Walker works quickly, having releasing three solo records in three years with every intention of continuing that trend, but the amount of care and consideration that went into his latest is apparent. The near seven minutes of “Funny Thing She Said” unfold slowly and naturally, with ornate guitar riffs dragging behind the jazzy piano lead. With his backing band, Walker finds a quiet majesty in this gentle approach. The wilting piano languidly drives the song as if it’s materializing for the first time, requiring patience.
The dalliances with piano-led jazz rock pop up in the record, but Walker’s guitar still resonates as the lead instrument. His fingerpicked melodies shape songs like opener and highlight “The Halfwit In Me”, serving as the backbone for much of the album. A slow, gentle riff drives the prolonged closer “Age Old Tale”, as shimmering chimes drift in and out. He may no longer be reaching for virtuoso status, but his skill with the instrument takes prominence as he expands his palette.
He initially envisioned the album as a collection of four extended suites, but moved towards shorter, more baroque songs. The result is a combination of both styles, with half the album made of long, winding, evolving tracks. There are occasionally pacing issues, with songs like “Sullen Mind” running longer than the track can reasonably sustain, but the varying styles find Walker growing comfortable utilizing different frameworks. Walker likes to jam when playing live, and that sense of loose expansion is applied to his songs, an ebb and flow with room to breathe.
Throughout, Walker’s esoteric rambling takes center stage, with the singer spinning yarns in a stream of consciousness approach. It falls in line with the recent methods of Kozelek (Walker thought Universal Themes was better than Benji) but doesn’t read as much as diary entries. In his charming and amiable demeanor, Walker attempts to create poetry out of whatever pops into his head, but doesn’t always succeed. An example of it working comes on single “The Roundabout”, where musings of ordering tap water at a bar (because his “credit is quite shit”) quickly develop into personal, reflective considerations (“Come to think of it, I think my dad wanted a daughter”).
Walker perfectly captures the feeling of spending a late night with a drunken friend who flips on a dime between lighthearted jokes, faux-deep observations, and emotional confessions. On tracks like the well-meaning but overwrought romantic ballad “I Will Ask You Twice”, this style can create particularly cloying moments. Mostly, he presents a cynical and self-deprecating worldview — “wise-assed wisdom wasted on the young,” as he puts it, rounding out his persona.
Walker may be following in the footsteps of others, but the decision to reposition himself as the frontman of a rock band rather than a folk guitarist allows him to develop a more clear identity than before.
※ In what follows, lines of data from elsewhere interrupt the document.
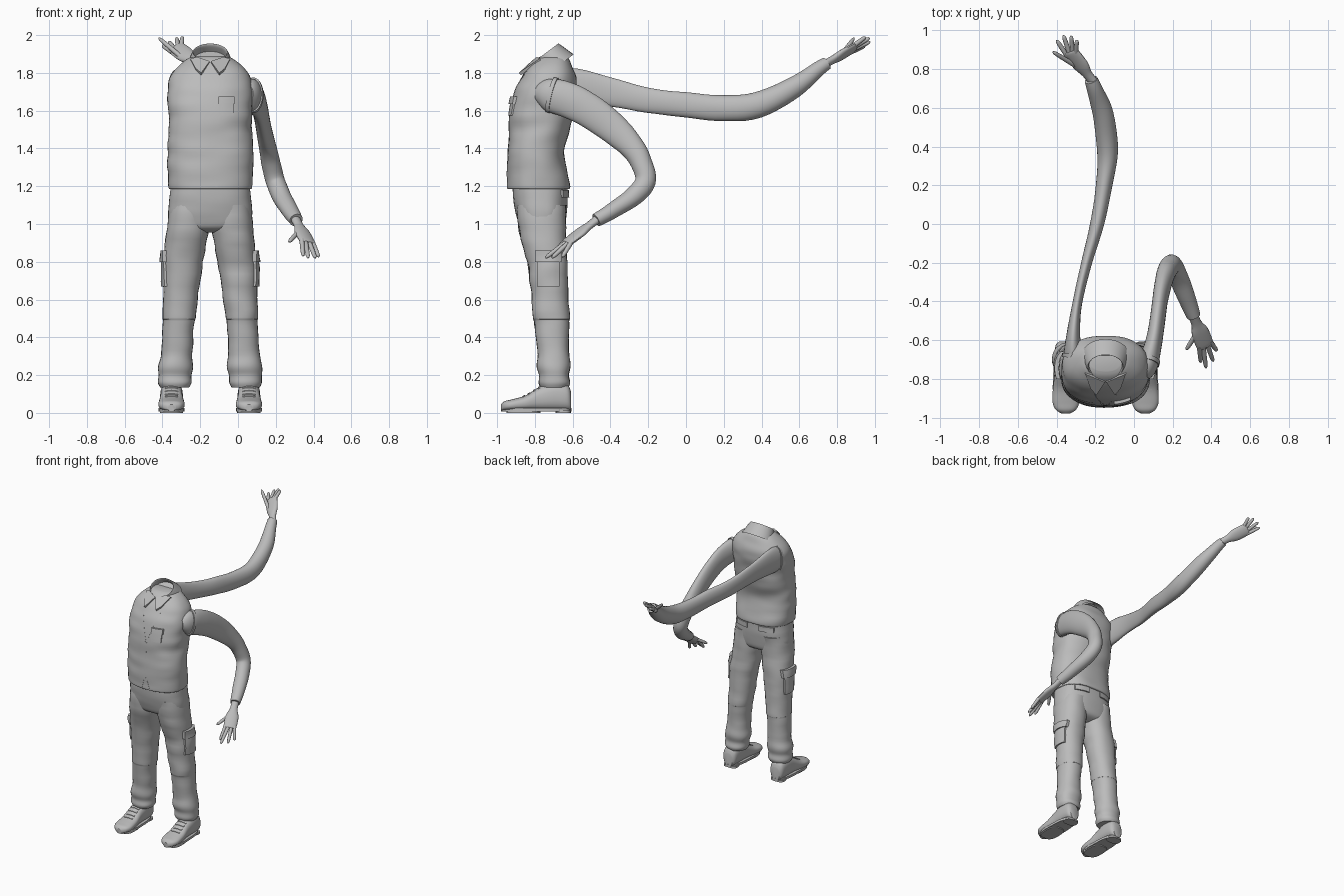
import bpy, bmesh, math
from mathutils import Vector, noise
from mathutils.bvhtree import BVHTree

if "Cube" in bpy.data.objects:
    bpy.data.objects.remove(bpy.data.objects["Cube"])

AX = -0.147  # body centre line
X, Y, Z = Vector((1, 0, 0)), Vector((0, 1, 0)), Vector((0, 0, 1))

grey = bpy.data.materials.new("plain grey")
grey.use_nodes = True
GREY = (0.5, 0.5, 0.5, 1)
grey.diffuse_color = GREY
grey.node_tree.nodes["Principled BSDF"].inputs["Base Color"].default_value = GREY


def finish(name, bm, angle=40):
    bmesh.ops.recalc_face_normals(bm, faces=bm.faces)
    mesh = bpy.data.meshes.new(name)
    bm.to_mesh(mesh)
    bm.free()
    mesh.materials.append(grey)
    ob = bpy.data.objects.new(name, mesh)
    bpy.context.collection.objects.link(ob)
    bpy.ops.object.select_all(action='DESELECT')
    ob.select_set(True)
    bpy.context.view_layer.objects.active = ob
    bpy.ops.object.shade_smooth_by_angle(angle=math.radians(angle))
    return ob


def spline(stations, steps):
    """Smooth curve through the stations."""
    pts = [Vector(s) for s in stations]
    out = []
    for i in range(len(pts) - 1):
        a, b, c, d = pts[max(i - 1, 0)], pts[i], pts[i + 1], pts[min(i + 2, len(pts) - 1)]
        for k in range(steps):
            t = k / steps
            out.append(b + (c - a) * (t / 2) + (a * 2 - b * 5 + c * 4 - d) * (t * t / 2)
                       + (b * 3 - a - c * 3 + d) * (t ** 3 / 2))
    return out + [pts[-1]]


def loft(name, stations, ref=X, normal=None, power=2.0, seg=28, steps=5, folds=0.0, caps=True):
    """Skin of oval rings; each station is x, y, z, half width, half depth."""
    st = spline(stations, steps)
    bm = bmesh.new()
    rings = []
    for i, s in enumerate(st):
        c = Vector(s[:3])
        n = normal or (Vector(st[min(i + 1, len(st) - 1)][:3]) - Vector(st[max(i - 1, 0)][:3])).normalized()
        u = (ref - n * ref.dot(n)).normalized()
        v = n.cross(u)
        ring = []
        for k in range(seg):
            a = math.tau * k / seg
            ca, sa = math.cos(a), math.sin(a)
            p = (u * math.copysign(abs(ca) ** (2 / power), ca) * s[3]
                 + v * math.copysign(abs(sa) ** (2 / power), sa) * s[4])
            q = c + p
            if folds:
                p *= 1 + folds * noise.noise(Vector((q.x * 7, q.y * 7, q.z * 15)))
            ring.append(bm.verts.new(c + p))
        rings.append(ring)
    for r, t in zip(rings, rings[1:]):
        for k in range(seg):
            bm.faces.new((r[k], r[(k + 1) % seg], t[(k + 1) % seg], t[k]))
    if caps:
        bm.faces.new(rings[0])
        bm.faces.new(rings[-1])
    return finish(name, bm)


def bvh(ob):
    return BVHTree.FromPolygons([v.co for v in ob.data.vertices], [p.vertices for p in ob.data.polygons])


def patch(name, tree, corners, way, thick=0.008, nx=6, ny=6):
    """Cloth plate laid on a surface: four corners thrown along a direction."""
    a, b, c, d = [Vector(p) for p in corners]
    bm = bmesh.new()
    grid = []
    for i in range(nx + 1):
        row = []
        for j in range(ny + 1):
            p = a.lerp(b, i / nx).lerp(d.lerp(c, i / nx), j / ny)
            hit = tree.ray_cast(p, way)[0] or tree.find_nearest(p)[0]
            row.append(bm.verts.new(hit + way * 0.004))
        grid.append(row)
    for i in range(nx):
        for j in range(ny):
            bm.faces.new((grid[i][j], grid[i + 1][j], grid[i + 1][j + 1], grid[i][j + 1]))
    top = bmesh.ops.extrude_face_region(bm, geom=bm.faces[:])["geom"]
    bmesh.ops.translate(bm, vec=way * -thick, verts=[g for g in top if isinstance(g, bmesh.types.BMVert)])
    return finish(name, bm, 30)


def front(x0, x1, z0, z1, y=-2):
    return [(x0, y, z0), (x1, y, z0), (x1, y, z1), (x0, y, z1)]


# vest
vest = loft("vest", [
    (AX, -.78, 1.185, .214, .160), (AX, -.78, 1.20, .222, .168), (AX, -.79, 1.30, .225, .157),
    (AX, -.793, 1.40, .226, .150), (AX, -.775, 1.50, .220, .162), (AX, -.766, 1.60, .224, .168),
    (AX, -.745, 1.70, .224, .163), (AX, -.728, 1.77, .214, .148), (AX, -.717, 1.83, .175, .118),
    (AX, -.705, 1.875, .120, .085), (AX, -.70, 1.89, .08, .06)],
    normal=Z, power=2.4, seg=48, folds=.035)
body = bvh(vest)

# vest details: lapels, front seam, chest pocket, back yoke
for s, side in ((-1, "right"), (1, "left")):
    patch(side + "_lapel", body, [(AX + s * .10, -2, 1.855), (AX + s * .085, -2, 1.855),
          (AX, -2, 1.565), (AX + s * .008, -2, 1.55)], Y, .005, 2, 14)
    patch(side + "_hem_edge", body, [(AX + s * .004, -2, 1.28), (AX + s * .012, -2, 1.28),
          (AX + s * .04, -2, 1.195), (AX + s * .025, -2, 1.195)], Y, .005, 2, 6)
patch("front_seam", body, front(AX - .004, AX + .004, 1.28, 1.56), Y, .004, 2, 12)
patch("chest_pocket", body, front(-.10, -.025, 1.575, 1.66), Y, .012)
patch("chest_pocket_flap", body, front(-.103, -.018, 1.635, 1.675), Y, .02)
patch("back_yoke_seam", body, front(AX - .15, AX + .15, 1.74, 1.748, 2), -Y, .004, 12, 2)

# shirt collar, leaning forward, with a hollow neck
tilt = Vector((0, -.6, .8))


def collar_ring(h, w, d):
    return (*(Vector((AX, -.735, 1.905)) + tilt * h), w, d)


loft("collar", [collar_ring(-.09, .125, .108), collar_ring(-.03, .106, .09), collar_ring(0, .095, .08),
                collar_ring(.004, .09, .076), collar_ring(-.01, .086, .072), collar_ring(-.05, .088, .075)],
     normal=tilt, caps=False)
loft("neck_base", [collar_ring(-.06, .09, .078), collar_ring(-.045, .09, .078)], normal=tilt, steps=1)
for s, side in ((-1, "right"), (1, "left")):
    bm = bmesh.new()
    leaf = [(.003, -.818, 1.862), (.048, -.885, 1.80), (.078, -.85, 1.825), (.105, -.775, 1.875), (.07, -.79, 1.885)]
    face = bm.faces.new([bm.verts.new((AX + s * x, y, z)) for x, y, z in leaf])
    top = bmesh.ops.extrude_face_region(bm, geom=[face])["geom"]
    bmesh.ops.translate(bm, vec=(0, .012, -.012), verts=[g for g in top if isinstance(g, bmesh.types.BMVert)])
    finish(side + "_collar_leaf", bm, 30)

# trousers seat
seat = loft("trousers_seat", [
    (AX, -.772, 1.22, .206, .146), (AX, -.770, 1.12, .219, .143), (AX, -.765, 1.04, .222, .132),
    (AX, -.762, .98, .205, .112), (AX, -.76, .955, .12, .06)], normal=Z, power=2.5, seg=40, folds=.02)
seat_tree = bvh(seat)

for s, side in ((-1, "right"), (1, "left")):
    # trouser leg with knee seam and bunched hem
    leg = loft(side + "_trouser_leg", [
        (AX + s * .108, -.765, 1.10, .105, .132), (AX + s * .122, -.76, .95, .112, .122),
        (AX + s * .142, -.735, .80, .104, .106), (AX + s * .156, -.722, .64, .094, .098),
        (AX + s * .167, -.713, .505, .087, .097), (AX + s * .168, -.713, .485, .083, .092),
        (AX + s * .177, -.703, .33, .082, .083), (AX + s * .182, -.70, .25, .091, .088),
        (AX + s * .187, -.698, .20, .086, .079), (AX + s * .188, -.697, .16, .087, .083),
        (AX + s * .188, -.697, .135, .076, .074)], normal=Z, power=2.2, folds=.07)
    tree = bvh(leg)

    # cargo pocket, its flap and the rear pocket flap
    def out(y0, y1, z0, z1):
        x = AX + s
        return [(x, y0, z0), (x, y1, z0), (x, y1, z1), (x, y0, z1)]
    patch(side + "_cargo_pocket", tree, out(-.79, -.67, .67, .83), X * -s, .016)
    patch(side + "_cargo_flap", tree, out(-.80, -.66, .80, .86), X * -s, .025)
    patch(side + "_rear_flap", seat_tree,
          front(AX + s * .05, AX + s * .16, 1.14, 1.18, 2), -Y, .014)

    # shoe upper
    sx = AX + s * .205
    shoe = loft(side + "_shoe", [(sx, y, (t + .012) / 2, w, (t - .012) / 2) for y, t, w in (
        (-.608, .11, .035), (-.63, .15, .054), (-.70, .165, .060), (-.78, .135, .060),
        (-.85, .092, .067), (-.92, .072, .069), (-.96, .062, .052), (-.979, .045, .022))],
        normal=-Y, power=2.5)

    # sole and heel
    bm = bmesh.new()
    rim = []
    for k in range(28):
        a = math.tau * k / 28
        y = -.792 + .187 * math.copysign(abs(math.cos(a)) ** .8, math.cos(a))
        rim.append(bm.verts.new((sx + math.sin(a) * (.066 + .08 * max(0, -.792 - y) * math.sin(a) ** 2), y, .008)))
    top = bmesh.ops.extrude_face_region(bm, geom=[bm.faces.new(rim)])["geom"]
    bmesh.ops.translate(bm, vec=(0, 0, .018), verts=[g for g in top if isinstance(g, bmesh.types.BMVert)])
    finish(side + "_sole", bm)
    for part, y, w, d in (("heel", -.65, .055, .04), ("front_tread", -.86, .062, .09)):
        loft(f"{side}_{part}", [(sx, y, 0, w, d), (sx, y, .014, w, d)], normal=Z, power=3, steps=1)

    # laces
    shoe_tree = bvh(shoe)
    for k in range(4):
        y, t = -.865 + k * .027, .012
        patch(f"{side}_lace_{k + 1}", shoe_tree, [(sx - .035, y, 1), (sx + .035, y, 1),
              (sx + .035, y + t, 1), (sx - .035, y + t, 1)], -Z, .008, 6, 1)

# sleeves: the right one stretched far back, the left one bent
loft("right_sleeve", [
    (-.29, -.76, 1.71, .05, .07), (-.312, -.68, 1.72, .05, .095), (-.314, -.58, 1.725, .036, .098),
    (-.293, -.41, 1.70, .025, .076), (-.245, -.20, 1.655, .028, .066), (-.19, 0, 1.63, .036, .066),
    (-.155, .20, 1.613, .042, .069), (-.137, .38, 1.63, .054, .068), (-.16, .57, 1.722, .054, .056),
    (-.205, .70, 1.82, .040, .040), (-.222, .745, 1.85, .034, .034)], folds=.04)
loft("left_sleeve", [
    (.045, -.78, 1.69, .04, .05), (.07, -.73, 1.685, .052, .085), (.10, -.62, 1.655, .044, .093),
    (.118, -.52, 1.605, .040, .09), (.137, -.38, 1.50, .040, .08), (.157, -.285, 1.405, .046, .066),
    (.175, -.235, 1.32, .05, .056), (.198, -.215, 1.225, .05, .054), (.232, -.28, 1.145, .05, .05),
    (.275, -.39, 1.07, .045, .042), (.308, -.475, 1.02, .036, .036)], folds=.04)

# armhole edges
loft("right_armhole", [(-.318, -.69, 1.72, .054, .100), (-.317, -.67, 1.72, .054, .103)], steps=1)
loft("left_armhole", [(.078, -.72, 1.685, .054, .094), (.083, -.70, 1.68, .054, .096)], steps=1)


def hand(side, wrist, knuckles, thumb, tips):
    w, k = Vector(wrist), Vector(knuckles)
    tips = [Vector(t) for t in tips]
    reach = (k - w).normalized()
    across = tips[0] - tips[-1]
    across = (across - reach * across.dot(reach)).normalized()
    mid = w.lerp(k, .5)
    loft(side + "_palm", [(*(w - reach * .03), .027, .022), (*w.lerp(k, .15), .028, .02),
                          (*mid, .046, .021), (*k, .046, .017), (*(k + reach * .012), .036, .008)], ref=across, seg=20)
    roots = [k + across * (.033 - .022 * i) for i in range(4)] + [mid + across * .025]
    names = ("index_finger", "middle_finger", "ring_finger", "little_finger", "thumb")
    for name, a, b in zip(names, roots, tips + [Vector(thumb)]):
        d = (b - a).normalized()
        loft(f"{side}_{name}", [(*(a - d * .01), .013, .013), (*a.lerp(b, .5), .012, .012),
                                (*a.lerp(b, .88), .010, .010), (*b, .003, .003)],
             ref=across.cross(reach), seg=12, steps=3)


hand("right", (-.226, .755, 1.857), (-.325, .885, 1.93), (-.42, .89, 1.985),
     [(-.40, .95, 1.945), (-.365, .975, 1.965), (-.325, .972, 1.985), (-.295, .95, 1.99)])
hand("left", (.315, -.495, 1.005), (.367, -.625, .905), (.27, -.65, .905),
     [(.345, -.715, .83), (.372, -.745, .82), (.41, -.71, .82), (.428, -.655, .825)])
A wry personality with a light touch, Walker is relaxed and calming without coming off uninterested. Pivoting genres is no easy feat, and growing pains are expected and present. His knack for precision and developing lush arrangements on these eight songs proves that he’s more than up to the task.
Essential Tracks: “The Roundabout”, “The Halfwit In Me”, and “Funny Thing She Said”